(Dataset entries)
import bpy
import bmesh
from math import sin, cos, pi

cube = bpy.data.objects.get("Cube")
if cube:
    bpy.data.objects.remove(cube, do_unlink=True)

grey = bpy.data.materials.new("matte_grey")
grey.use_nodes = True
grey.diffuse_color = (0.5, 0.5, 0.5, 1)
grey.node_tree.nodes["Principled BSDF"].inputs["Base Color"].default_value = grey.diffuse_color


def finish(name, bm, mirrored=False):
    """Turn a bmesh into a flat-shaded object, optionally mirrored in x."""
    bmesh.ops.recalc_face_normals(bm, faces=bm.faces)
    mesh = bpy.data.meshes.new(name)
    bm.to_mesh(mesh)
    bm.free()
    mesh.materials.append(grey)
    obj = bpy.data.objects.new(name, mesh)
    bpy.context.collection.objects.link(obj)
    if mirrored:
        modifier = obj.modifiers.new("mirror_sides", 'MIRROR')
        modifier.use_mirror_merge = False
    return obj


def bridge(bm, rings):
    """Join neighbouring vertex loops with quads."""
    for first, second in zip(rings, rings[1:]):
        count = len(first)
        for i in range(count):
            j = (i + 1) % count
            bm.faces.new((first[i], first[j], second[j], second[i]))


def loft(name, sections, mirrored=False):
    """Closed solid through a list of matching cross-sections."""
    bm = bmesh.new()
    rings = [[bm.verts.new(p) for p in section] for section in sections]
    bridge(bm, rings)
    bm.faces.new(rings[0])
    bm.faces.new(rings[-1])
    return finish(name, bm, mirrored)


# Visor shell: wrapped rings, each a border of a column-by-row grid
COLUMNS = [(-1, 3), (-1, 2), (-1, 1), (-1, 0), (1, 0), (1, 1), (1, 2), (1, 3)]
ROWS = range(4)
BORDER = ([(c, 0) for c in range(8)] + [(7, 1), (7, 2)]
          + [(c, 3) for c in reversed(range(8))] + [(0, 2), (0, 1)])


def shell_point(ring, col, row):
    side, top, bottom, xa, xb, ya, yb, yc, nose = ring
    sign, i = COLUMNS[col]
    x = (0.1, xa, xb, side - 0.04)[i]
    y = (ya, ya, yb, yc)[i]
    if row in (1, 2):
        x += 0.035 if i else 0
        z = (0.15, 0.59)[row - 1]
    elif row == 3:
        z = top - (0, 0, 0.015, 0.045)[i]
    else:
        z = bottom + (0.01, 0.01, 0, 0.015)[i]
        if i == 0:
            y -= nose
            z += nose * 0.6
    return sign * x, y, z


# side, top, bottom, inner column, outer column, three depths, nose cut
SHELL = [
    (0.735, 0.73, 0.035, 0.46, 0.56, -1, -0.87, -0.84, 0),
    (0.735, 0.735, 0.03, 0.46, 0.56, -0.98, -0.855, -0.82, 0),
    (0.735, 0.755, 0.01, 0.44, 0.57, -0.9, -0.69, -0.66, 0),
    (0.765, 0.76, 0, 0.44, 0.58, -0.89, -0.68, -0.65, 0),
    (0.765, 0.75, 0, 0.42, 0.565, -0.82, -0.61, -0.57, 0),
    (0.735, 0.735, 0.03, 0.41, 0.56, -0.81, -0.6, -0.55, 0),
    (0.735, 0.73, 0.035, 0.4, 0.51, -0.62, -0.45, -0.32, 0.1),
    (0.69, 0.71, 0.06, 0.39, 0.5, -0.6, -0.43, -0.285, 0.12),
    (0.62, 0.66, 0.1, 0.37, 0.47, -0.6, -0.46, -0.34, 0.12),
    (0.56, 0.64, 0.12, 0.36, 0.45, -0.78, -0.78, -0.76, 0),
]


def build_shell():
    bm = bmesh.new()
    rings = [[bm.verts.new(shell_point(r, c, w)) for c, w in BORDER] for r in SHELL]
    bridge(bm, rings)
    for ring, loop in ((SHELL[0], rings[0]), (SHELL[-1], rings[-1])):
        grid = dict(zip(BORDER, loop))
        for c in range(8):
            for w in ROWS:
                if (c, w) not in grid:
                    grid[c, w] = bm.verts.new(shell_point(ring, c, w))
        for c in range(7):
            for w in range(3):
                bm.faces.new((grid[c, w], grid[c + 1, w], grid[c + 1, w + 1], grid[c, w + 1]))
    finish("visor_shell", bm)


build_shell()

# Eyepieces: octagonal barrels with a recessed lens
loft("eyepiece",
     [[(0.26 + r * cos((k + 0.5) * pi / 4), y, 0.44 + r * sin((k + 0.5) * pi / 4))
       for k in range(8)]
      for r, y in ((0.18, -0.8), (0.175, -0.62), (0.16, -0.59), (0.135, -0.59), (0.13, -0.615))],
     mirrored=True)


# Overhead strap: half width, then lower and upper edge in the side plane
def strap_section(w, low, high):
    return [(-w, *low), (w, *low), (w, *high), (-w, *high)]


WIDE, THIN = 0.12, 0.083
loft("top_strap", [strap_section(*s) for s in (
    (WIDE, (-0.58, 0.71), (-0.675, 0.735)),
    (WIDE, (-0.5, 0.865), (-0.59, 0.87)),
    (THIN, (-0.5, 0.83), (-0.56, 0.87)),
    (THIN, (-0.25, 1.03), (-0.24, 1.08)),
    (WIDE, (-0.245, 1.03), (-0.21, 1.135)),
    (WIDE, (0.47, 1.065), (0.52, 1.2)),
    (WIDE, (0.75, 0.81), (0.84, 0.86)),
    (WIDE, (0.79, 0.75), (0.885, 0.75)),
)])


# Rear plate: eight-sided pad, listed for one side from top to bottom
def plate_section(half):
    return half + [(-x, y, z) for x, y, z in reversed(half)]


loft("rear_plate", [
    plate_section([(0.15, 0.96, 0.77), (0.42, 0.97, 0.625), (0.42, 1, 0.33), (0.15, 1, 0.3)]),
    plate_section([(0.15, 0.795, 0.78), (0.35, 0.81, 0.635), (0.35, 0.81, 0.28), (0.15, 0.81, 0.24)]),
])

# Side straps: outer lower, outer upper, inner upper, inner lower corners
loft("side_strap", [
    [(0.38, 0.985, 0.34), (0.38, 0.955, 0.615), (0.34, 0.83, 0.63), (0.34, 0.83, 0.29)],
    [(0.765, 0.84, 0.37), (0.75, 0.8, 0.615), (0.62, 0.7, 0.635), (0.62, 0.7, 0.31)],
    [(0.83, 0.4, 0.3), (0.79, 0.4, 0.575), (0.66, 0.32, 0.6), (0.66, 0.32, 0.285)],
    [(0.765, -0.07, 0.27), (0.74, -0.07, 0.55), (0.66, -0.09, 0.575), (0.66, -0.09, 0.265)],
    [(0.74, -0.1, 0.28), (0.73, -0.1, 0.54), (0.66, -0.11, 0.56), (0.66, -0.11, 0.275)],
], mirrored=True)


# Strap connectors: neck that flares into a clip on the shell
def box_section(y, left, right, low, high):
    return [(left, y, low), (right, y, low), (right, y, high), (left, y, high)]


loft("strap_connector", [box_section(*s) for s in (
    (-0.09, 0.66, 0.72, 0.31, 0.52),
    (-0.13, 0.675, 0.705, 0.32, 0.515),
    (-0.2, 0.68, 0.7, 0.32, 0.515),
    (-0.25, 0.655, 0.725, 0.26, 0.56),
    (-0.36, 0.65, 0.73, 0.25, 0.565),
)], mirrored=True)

*What the task asks:* From the entries above, copy every line that holds the word "mirrored".

*Answer for this exercise:*
def finish(name, bm, mirrored=False):
    """Turn a bmesh into a flat-shaded object, optionally mirrored in x."""
    if mirrored:
def loft(name, sections, mirrored=False):
    return finish(name, bm, mirrored)
     mirrored=True)
], mirrored=True)
)], mirrored=True)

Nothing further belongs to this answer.